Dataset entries
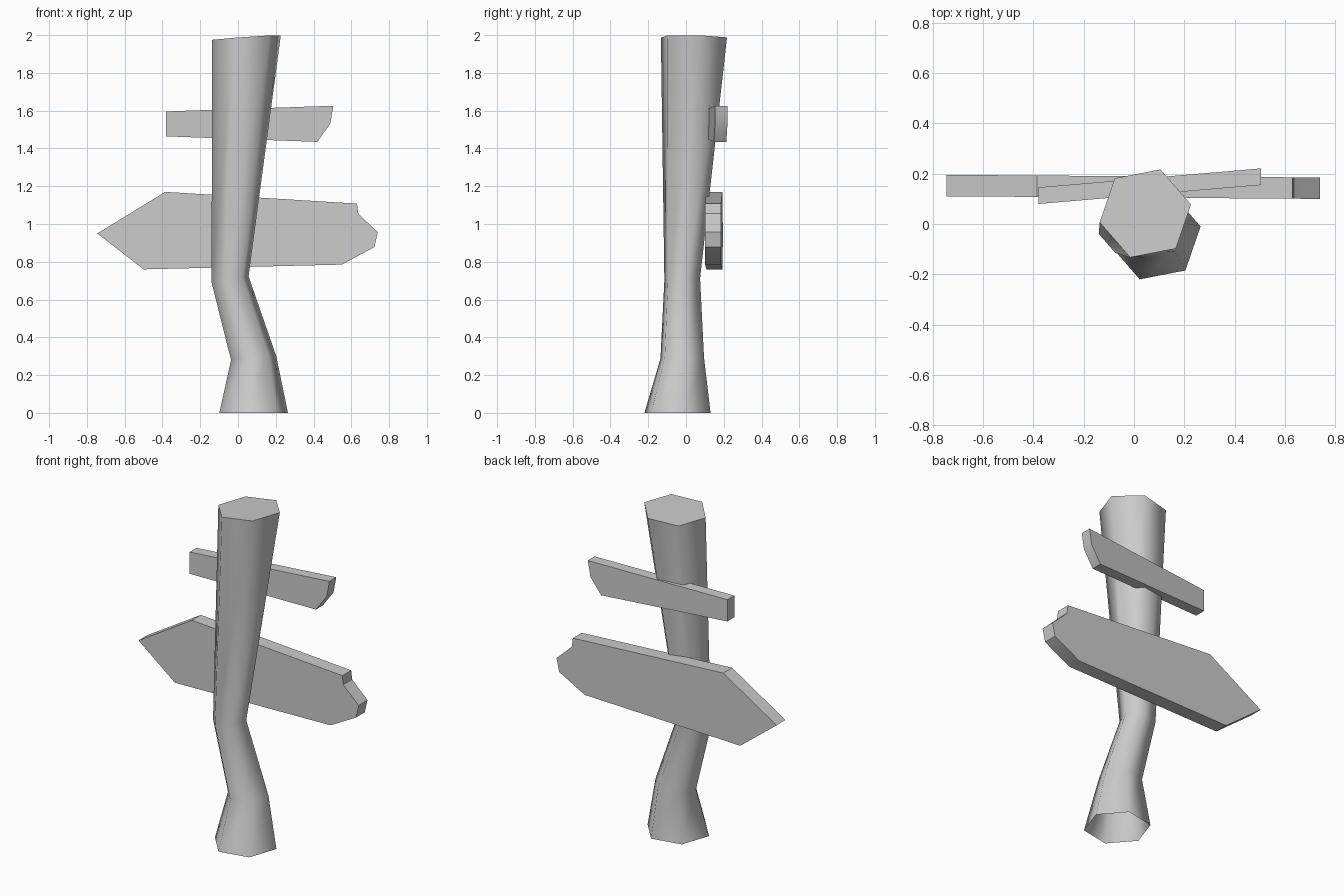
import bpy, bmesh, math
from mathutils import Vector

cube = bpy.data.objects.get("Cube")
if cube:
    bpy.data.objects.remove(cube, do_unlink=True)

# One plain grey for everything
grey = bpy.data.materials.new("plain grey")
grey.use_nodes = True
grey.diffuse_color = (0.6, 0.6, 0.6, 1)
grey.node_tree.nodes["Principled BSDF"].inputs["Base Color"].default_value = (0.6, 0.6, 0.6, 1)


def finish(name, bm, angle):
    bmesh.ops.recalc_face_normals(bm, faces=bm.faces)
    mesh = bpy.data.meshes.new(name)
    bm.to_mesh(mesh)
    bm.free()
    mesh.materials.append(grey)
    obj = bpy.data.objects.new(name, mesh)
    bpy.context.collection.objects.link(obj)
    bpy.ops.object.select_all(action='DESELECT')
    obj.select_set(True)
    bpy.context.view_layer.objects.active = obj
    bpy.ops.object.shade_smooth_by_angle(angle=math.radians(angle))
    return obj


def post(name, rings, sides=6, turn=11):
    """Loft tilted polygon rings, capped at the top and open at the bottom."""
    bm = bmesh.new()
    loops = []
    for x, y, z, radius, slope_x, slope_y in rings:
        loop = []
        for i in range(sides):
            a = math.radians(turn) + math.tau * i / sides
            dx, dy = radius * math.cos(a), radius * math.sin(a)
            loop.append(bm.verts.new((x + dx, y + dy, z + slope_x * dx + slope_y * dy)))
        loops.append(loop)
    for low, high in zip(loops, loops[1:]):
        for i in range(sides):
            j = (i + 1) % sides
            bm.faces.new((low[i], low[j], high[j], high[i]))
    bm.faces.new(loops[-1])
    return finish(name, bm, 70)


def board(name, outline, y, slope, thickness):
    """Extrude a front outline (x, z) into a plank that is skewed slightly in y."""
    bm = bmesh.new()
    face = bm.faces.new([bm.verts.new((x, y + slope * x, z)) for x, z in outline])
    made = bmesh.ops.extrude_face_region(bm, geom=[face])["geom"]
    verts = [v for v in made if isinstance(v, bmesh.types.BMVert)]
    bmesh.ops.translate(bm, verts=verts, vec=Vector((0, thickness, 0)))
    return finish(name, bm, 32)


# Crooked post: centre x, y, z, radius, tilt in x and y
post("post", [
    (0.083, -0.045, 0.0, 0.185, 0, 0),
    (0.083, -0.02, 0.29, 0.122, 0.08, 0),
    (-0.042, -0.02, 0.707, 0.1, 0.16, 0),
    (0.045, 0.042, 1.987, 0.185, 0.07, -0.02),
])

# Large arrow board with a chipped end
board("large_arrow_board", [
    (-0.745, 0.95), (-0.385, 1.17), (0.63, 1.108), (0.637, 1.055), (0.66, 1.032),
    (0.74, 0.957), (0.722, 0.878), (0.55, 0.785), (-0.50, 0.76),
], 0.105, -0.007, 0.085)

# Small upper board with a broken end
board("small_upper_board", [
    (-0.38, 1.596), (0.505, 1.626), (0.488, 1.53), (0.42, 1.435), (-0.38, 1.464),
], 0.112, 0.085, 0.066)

- Requirement
Each line above where the word "verts" occurs should be returned in full.

- Problem solution
            loop.append(bm.verts.new((x + dx, y + dy, z + slope_x * dx + slope_y * dy)))
    face = bm.faces.new([bm.verts.new((x, y + slope * x, z)) for x, z in outline])
    verts = [v for v in made if isinstance(v, bmesh.types.BMVert)]
    bmesh.ops.translate(bm, verts=verts, vec=Vector((0, thickness, 0)))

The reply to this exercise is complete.